Plans are in place for the possibility that students, classes, or an entire school may be forced to continue learning from home.
The government had allocated an additional $70 million for New Brunswick public schools in 2019, and for the upcoming school year will spend $7 million to ensure students have devices needed for technology-based learning and $5 million to upgrade internet accessibility in schools. The province is also spending $20 million on cleaning supplies and janitorial staff.
Students in Nova Scotia will return to full-time classes in September with additional safety protocols for cleaning, physical distancing, and mask wearing.
Masks will be required on buses and in hallways for children in grade 4 and up. In the event that outbreaks happen, older students will begin remote learning at home so younger students can maintain appropriate physical distancing in schools.
The province has allocated an additional $40 million to fund the return to school plan.
Parents and educators have demanded further clarity on the reopening plans.
Prince Edward Island
PEI’s reopening plans include recommendations for physical distancing in common areas and classrooms, additional sanitation protocols, and cohorting.
“Students in their cohorts will be assigned washrooms, lockers, sections or a playground and cafeteria and entrances and exits within these physical zones,” according to The Guardian.
The government has said additional resources will be made available but did not cite a specific dollar amount.

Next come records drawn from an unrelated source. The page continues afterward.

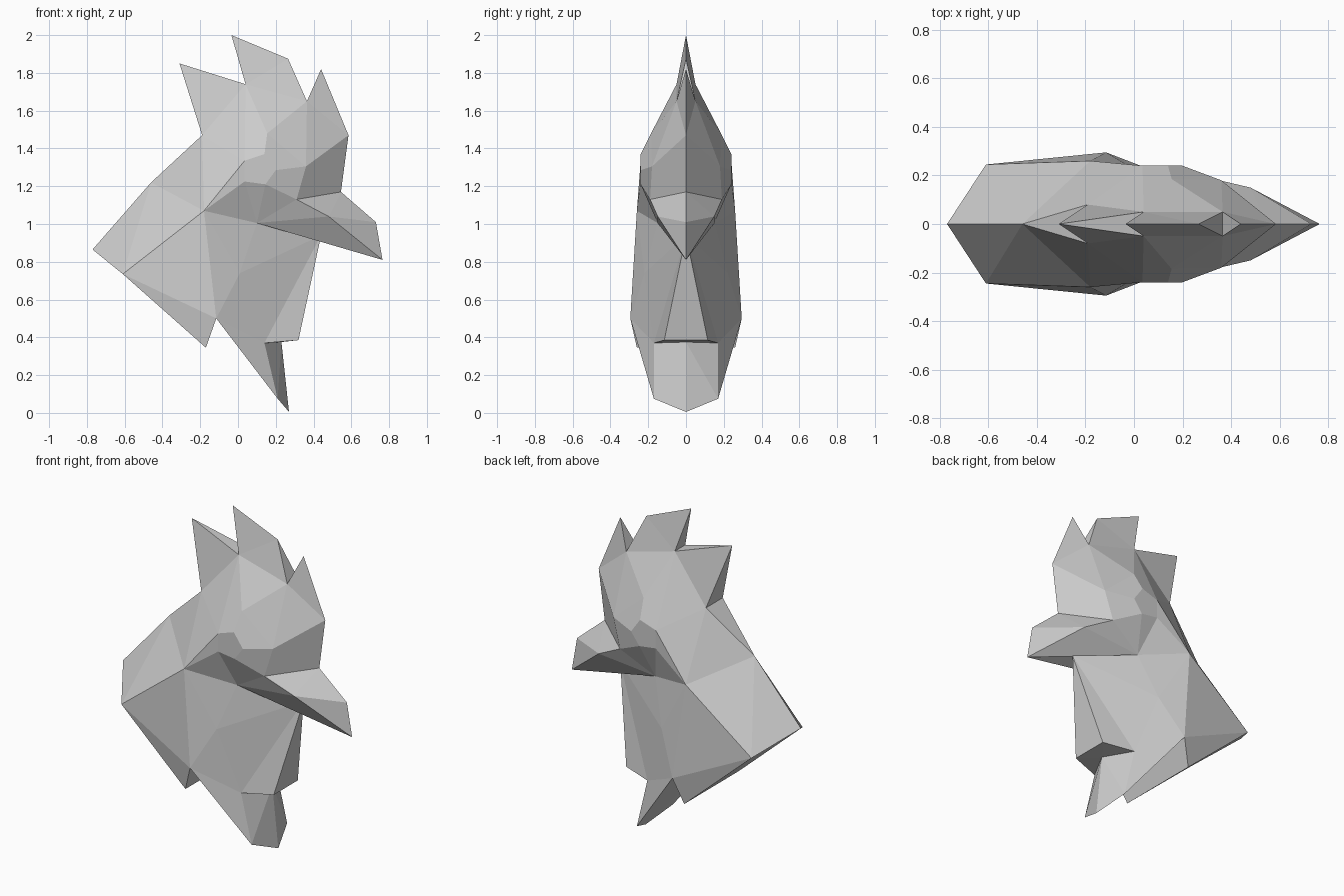
import bpy
import bmesh
from mathutils import Vector

cube = bpy.data.objects.get("Cube")
if cube:
    bpy.data.objects.remove(cube, do_unlink=True)

# One flat grey material
grey = bpy.data.materials.new("plain_grey")
grey.use_nodes = True
colour = (0.6, 0.6, 0.6, 1)
grey.diffuse_color = colour
grey.node_tree.nodes["Principled BSDF"].inputs["Base Color"].default_value = colour

# Corner points of the left half (y = 0 lies on the mirror plane)
corners = dict(
    # comb
    comb_tip_a=(-.31, 0, 1.85), comb_tip_b=(-.035, 0, 2), comb_end_b=(.265, 0, 1.875),
    comb_tip_c=(.44, 0, 1.82), notch_a=(.04, .05, 1.74), notch_b=(.365, .05, 1.65),
    # head
    nape=(-.19, .08, 1.47), brow=(.155, .185, 1.48), forehead=(.585, 0, 1.47),
    cheek=(.36, .18, 1.305), jaw=(.31, .19, 1.13), bridge=(.545, 0, 1.17),
    eye_top=(.14, .24, 1.37), eye_front=(.2, .24, 1.285), eye_low=(.145, .24, 1.21),
    eye_back=(.035, .24, 1.335), eye_under=(.035, .24, 1.225),
    # beak
    beak_side=(.48, .15, 1.04), beak_ridge=(.73, 0, 1.01), beak_tip=(.765, 0, .81),
    mouth=(.1, .15, 1.005), throat=(.44, 0, .94),
    # neck
    neck_back=(-.18, .26, 1.07), neck_mid=(.01, .22, .74), neck_low=(-.115, .295, .5),
    chest=(.32, .115, .385), chest_mid=(.23, 0, .375), chest_back=(.14, .17, .37),
    # back plumage and lower point
    hackle=(-.46, 0, 1.22), tail=(-.77, 0, .865), tail_side=(-.61, .245, .735),
    tail_low=(-.17, .26, .345), foot_side=(.21, .17, .075), foot=(.27, 0, .005),
)


def build_part(name, faces):
    """Build faces on both sides; a name ending in * is the mirrored corner."""
    bm = bmesh.new()
    verts = {}

    def vert(corner, side):
        if corner.endswith("*"):
            corner, side = corner[:-1], -side
        x, y, z = corners[corner]
        key = (corner, side if y else 0)
        if key not in verts:
            verts[key] = bm.verts.new((x, y * side, z))
        return verts[key]

    for face in faces:
        for side in ((1,) if "*" in face else (1, -1)):
            bm.faces.new([vert(c, side) for c in face.split()])

    # Turn every face away from the middle of the part
    middle = sum((v.co for v in bm.verts), Vector()) / len(bm.verts)
    bm.normal_update()
    for f in bm.faces:
        if f.normal.dot(f.calc_center_median() - middle) < 0:
            f.normal_flip()

    mesh = bpy.data.meshes.new(name)
    bm.to_mesh(mesh)
    bm.free()
    mesh.materials.append(grey)
    obj = bpy.data.objects.new(name, mesh)
    bpy.context.collection.objects.link(obj)
    return obj


# Three comb points
build_part("comb_back", [
    "comb_tip_a nape notch_a",
    "comb_tip_a nape nape*",
    "comb_tip_a notch_a notch_a*",
])
build_part("comb_middle", [
    "comb_tip_b notch_a notch_a*",
    "comb_tip_b notch_a comb_end_b",
    "notch_a notch_b comb_end_b",
    "comb_end_b notch_b notch_b*",
])
build_part("comb_front", [
    "comb_tip_c notch_b forehead",
    "comb_tip_c notch_b notch_b*",
])

# Head with flat eye patches
build_part("head", [
    "nape notch_a eye_back",
    "notch_a brow eye_top eye_back",
    "notch_a notch_b brow",
    "notch_b cheek brow",
    "brow cheek eye_front eye_top",
    "notch_b forehead cheek",
    "forehead bridge jaw cheek",
    "cheek jaw eye_low eye_front",
])
build_part("eye_patches", ["eye_back eye_top eye_front eye_low eye_under"])

# Hooked beak
build_part("beak", [
    "bridge jaw beak_side",
    "bridge beak_side beak_ridge",
    "beak_ridge beak_side beak_tip",
    "jaw beak_side mouth",
    "mouth beak_side beak_tip",
    "mouth beak_tip throat",
])

# Neck and chest
build_part("neck", [
    "eye_low jaw mouth",
    "eye_under eye_low mouth",
    "eye_under mouth neck_back",
    "neck_back mouth neck_mid",
    "mouth throat neck_mid",
    "neck_mid throat chest_back",
    "throat chest chest_back",
    "neck_back neck_mid neck_low",
    "neck_mid chest_back neck_low",
    "throat chest chest*",
    "chest chest_back chest_mid",
    "chest chest_mid chest*",
])

# Pointed plumage behind the neck
build_part("back_plumage", [
    "nape nape* hackle",
    "nape eye_back neck_back",
    "eye_back eye_under neck_back",
    "nape neck_back hackle",
    "hackle neck_back tail_side",
    "hackle tail_side tail",
    "tail_side neck_back neck_low",
    "tail_side neck_low tail_low",
    "tail tail_side tail_side*",
    "tail_side tail_low tail_low* tail_side*",
    "tail_low neck_low neck_low* tail_low*",
])

# Lower point the bust stands on
build_part("lower_point", [
    "neck_low chest_back foot_side",
    "chest_back foot_side chest_mid",
    "foot_side foot chest_mid",
    "neck_low foot_side foot",
    "neck_low neck_low* foot",
])
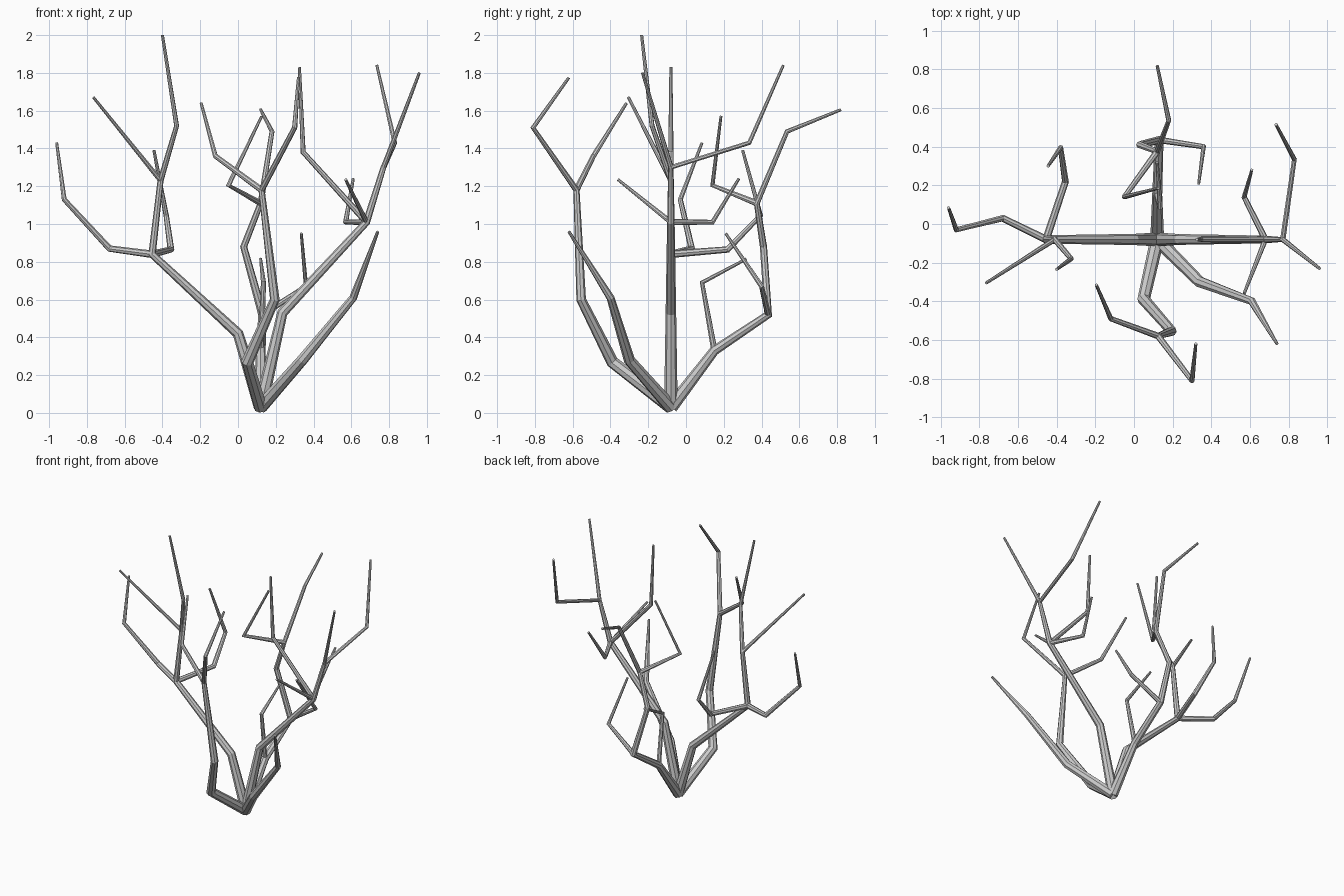
import bpy

BASE = (0.12, -0.08, 0.03)


def branch(name, *points):
    """Faceted tapering branch; each point is (x, y, z, radius)."""
    cu = bpy.data.curves.new(name, 'CURVE')
    cu.dimensions = '3D'
    cu.bevel_depth = 1.0
    cu.bevel_resolution = 2
    cu.use_fill_caps = True
    sp = cu.splines.new('POLY')
    sp.use_smooth = False
    sp.points.add(len(points) - 1)
    for p, (x, y, z, r) in zip(sp.points, points):
        p.co = (x, y, z, 1)
        p.radius = r
    ob = bpy.data.objects.new(name, cu)
    bpy.context.collection.objects.link(ob)
    bpy.ops.object.select_all(action='DESELECT')
    ob.select_set(True)
    bpy.context.view_layer.objects.active = ob
    bpy.ops.object.convert(target='MESH')


def limb(name, *points):
    """Main limb starting at the shared root."""
    branch(name, (*BASE, 0.036), *points)


def twig(name, start, mid, tip):
    """Thin side branch with one bend."""
    branch(name, (*start, 0.017), (*mid, 0.014), (*tip, 0.008))


# Left limb and its twigs
fork, top = (-0.455, -0.08, 0.84), (-0.41, -0.08, 1.23)
limb("left_limb", (0.0, -0.08, 0.42, 0.029), (*fork, 0.022), (*top, 0.016),
     (-0.325, -0.18, 1.52, 0.013), (-0.40, -0.235, 2.0, 0.008))
branch("left_outer_twig", (*fork, 0.02), (-0.68, 0.03, 0.87, 0.018),
       (-0.92, -0.03, 1.13, 0.014), (-0.96, 0.085, 1.43, 0.008))
branch("left_back_twig", (*fork, 0.02), (-0.355, 0.22, 0.865, 0.018),
       (-0.38, 0.395, 1.045, 0.014), (-0.445, 0.30, 1.39, 0.008))
branch("left_front_twig", (*top, 0.014), (-0.765, -0.305, 1.67, 0.008))

# Right limb and its twigs
fork, top = (0.68, -0.08, 1.01), (0.77, -0.08, 1.30)
limb("right_limb", (0.235, -0.08, 0.53, 0.028), (*fork, 0.02), (*top, 0.015),
     (0.83, 0.335, 1.43, 0.013), (0.735, 0.515, 1.84, 0.008))
twig("right_inner_twig", fork, (0.345, -0.08, 1.38), (0.325, -0.08, 1.83))
twig("right_back_twig", fork, (0.57, 0.14, 1.01), (0.61, 0.28, 1.24))
branch("right_front_twig", (*fork, 0.014), (0.57, -0.36, 1.235, 0.008))
branch("right_outer_twig", (*top, 0.014), (0.96, -0.23, 1.80, 0.008))

# Back limb and its twigs
low, fork, top = (0.12, 0.15, 0.33), (0.13, 0.435, 0.52), (0.12, 0.375, 1.11)
limb("back_limb", (*low, 0.026), (*fork, 0.023), (0.03, 0.41, 0.88, 0.019),
     (*top, 0.016), (0.18, 0.535, 1.49, 0.013), (0.12, 0.82, 1.605, 0.008))
twig("back_low_twig", low, (0.135, 0.085, 0.69), (0.12, 0.32, 0.815))
twig("back_right_twig", fork, (0.36, 0.40, 0.67), (0.335, 0.21, 0.95))
twig("back_inner_twig", top, (-0.05, 0.14, 1.205), (0.125, 0.185, 1.57))

# Front limb and its twigs
top = (0.125, -0.58, 1.18)
limb("front_limb", (0.05, -0.39, 0.27, 0.033), (0.195, -0.555, 0.60, 0.026),
     (*top, 0.017), (0.30, -0.81, 1.51, 0.014), (0.32, -0.62, 1.775, 0.008))
twig("front_left_twig", top, (-0.12, -0.49, 1.36), (-0.195, -0.315, 1.64))

# Front right limb, unbranched
limb("front_right_limb", (0.34, -0.30, 0.28, 0.03),
     (0.61, -0.40, 0.61, 0.021), (0.74, -0.62, 0.96, 0.008))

Newfoundland and Labrador
“The Education Department is aiming to limit classroom attendance to 50 per cent when the COVID-19 risk in a community is considered low to moderate. Classroom priority will be given to students in kindergarten through Grade 6, to kids who have special needs and to children of essential workers,” according to the CBC in July.
The government plans to announce further measures on August 17.
All links to sources provided.
Deirdre Mitchell-MacLean is a political analyst physically distancing in Southern Alberta.
Categories: Canadian Politics